He says Barefoot gave the boot to the traditional pyramid structure of corporations, putting sales and customer service at the top of the organization. "Customer was number one. Sales and customer service was number two. Under that was what we called 'Sales Support'. That included everybody who was not in Sales or Customer Care, like production, marketing, reception, legal, accounting and even the wine maker."
Making everybody part of sales support gives everybody the opportunity to derive professional satisfaction serving the general public, but "they need to get that feedback to know if what they are doing is right," Houlihan says, noting that such customer care generated feedback loops must at a minimum include production and marketing. "Sales and customer care are the only groups talking directly to the general public! So you really have to be kind of foolish not listening to these folks."
Even so, being made up of human beings, corporations can be rigid and change resistant. And wrong-headed. "Part of the problem is that production and marketing may actually think that they are above sales and customer relations. They get that idea because of the structure of the company. They often see Sales as somehow separate from "the office" and "to blame" when sales are suffering. They often see Customer Relations as "the complaint resolution department." But they are not above them. If fact, they should be below them because they are not going to have a paycheck if they can't stay viable and relevant," Houlihan says.
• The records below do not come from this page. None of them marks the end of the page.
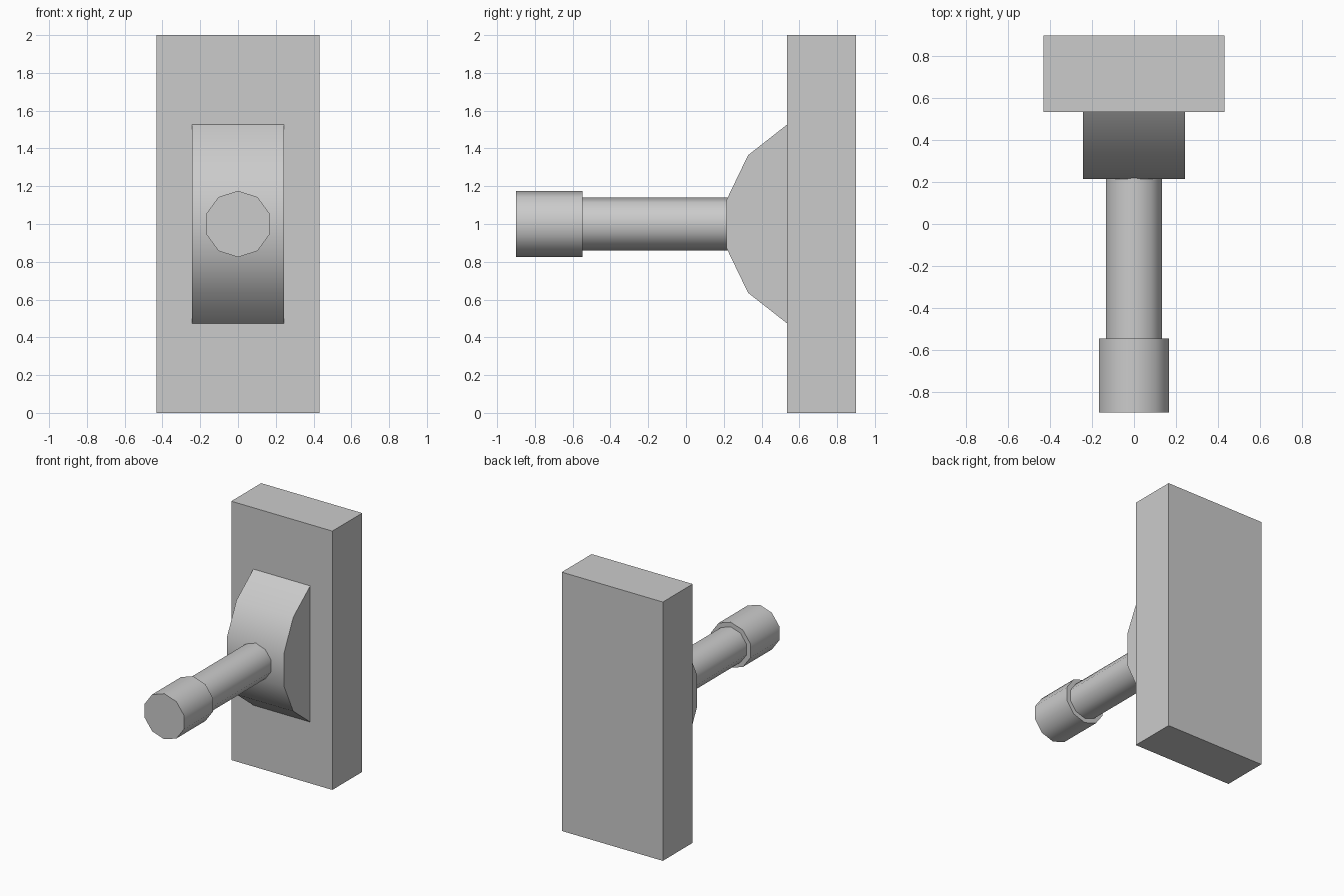
import bpy
import bmesh
import math

cube = bpy.data.objects.get("Cube")
if cube:
    bpy.data.objects.remove(cube, do_unlink=True)

grey = bpy.data.materials.new("plain grey")
grey.use_nodes = True
COLOUR = (0.6, 0.6, 0.6, 1)
grey.diffuse_color = COLOUR
grey.node_tree.nodes["Principled BSDF"].inputs["Base Color"].default_value = COLOUR

MID = 1.0          # height of the lever axis
WALL = 0.535       # front of the backing plate


def extrude(name, outline, direction, smooth=True):
    """Sweep a closed outline along a vector to make a solid prism."""
    bm = bmesh.new()
    face = bm.faces.new([bm.verts.new(p) for p in outline])
    swept = bmesh.ops.extrude_face_region(bm, geom=[face], use_keep_orig=True)
    moved = [g for g in swept["geom"] if isinstance(g, bmesh.types.BMVert)]
    bmesh.ops.translate(bm, verts=moved, vec=direction)
    bmesh.ops.recalc_face_normals(bm, faces=bm.faces)
    mesh = bpy.data.meshes.new(name)
    bm.to_mesh(mesh)
    bm.free()
    mesh.materials.append(grey)
    obj = bpy.data.objects.new(name, mesh)
    bpy.context.collection.objects.link(obj)
    if smooth:
        bpy.ops.object.select_all(action="DESELECT")
        obj.select_set(True)
        bpy.context.view_layer.objects.active = obj
        bpy.ops.object.shade_smooth_by_angle(angle=math.radians(40))
    return obj


def rod(name, radius, front, back, sides=10):
    """Ten-sided rod along y with a corner pointing up."""
    turns = [math.tau * i / sides for i in range(sides)]
    ring = [(radius * math.sin(a), front, MID + radius * math.cos(a)) for a in turns]
    return extrude(name, ring, (0, back - front, 0))


# Backing plate
half = 0.432
extrude("backing_plate",
        [(-half, WALL, 0), (half, WALL, 0), (half, WALL, 2), (-half, WALL, 2)],
        (0, 0.9 - WALL, 0), smooth=False)

# Rounded boss: front six corners of a fourteen-sided disc
radius, centre, width = 0.584, 0.785, 0.486
steps = [math.tau / 14 * (i - 2.5) for i in range(6)]
arc = [(-width / 2, centre - radius * math.cos(a), MID + radius * math.sin(a))
       for a in steps]
arc[0] = (arc[0][0], WALL, arc[0][2])
arc[-1] = (arc[-1][0], WALL, arc[-1][2])
extrude("rounded_boss", arc, (width, 0, 0))

# Lever shaft and its thicker grip
rod("lever_shaft", 0.14, -0.56, 0.3)
rod("lever_grip", 0.176, -0.9, -0.547)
Company size can also get in the way of staying close to customers. According to Houlihan, as the amount of work grows, the division of labor expands. As the division of labor expands, silos appear. As silos appear, workers seek to make their jobs easier by making things uniform. "In the process, they start to remove things like quality cues or authenticity cues from the packaging. They say, 'why can't all of our packaging look the same?' Or they say, 'I'd still buy it.' Or they say things like, 'We're so big we don't have to bend over backwards anymore. And it makes my job a whole lot easier.' Well it's not about your job, it's about whether the customer is still married to your product or service."
Other change agent ideas? If the corporate pyramid, silos, barriers and impediments still remain firmly in place–short of uncorking a bottle of Barefoot wine–try promoting the entrepreneurial spirit. Individual initiative, risk taking and innovation are all qualities that can pique the interests of even the most conservative companies. Becoming more entrepreneurial means being better attuned to customer issues and perceptions.
"An entrepreneur does not have the luxury of not listening to his customer," Houlihan says. He suggests annual or semi-annual meetings featuring presentations from top sales and customer relations executives to share customer insights with others in the organization. "Marketing people will put millions of dollars into focus groups to get the information that the customer relationship people already know," he notes.
Regular reports with suggestion and complaint information gleaned from customers can also inform the enterprise and improve its competitive position. Making customers happy is part of the customer care role, Houlihan says, but making the company smarter is just as important. Such insights can cost less than market research and be more current.
"It's about opening up the lines of communication between the various departments," Harvey adds. It's about sharing information. And it's about getting organizational priorities straight. And as Michael Houlihan points out, it's about understanding the importance of customer relations–the last conversation a company has with the end user.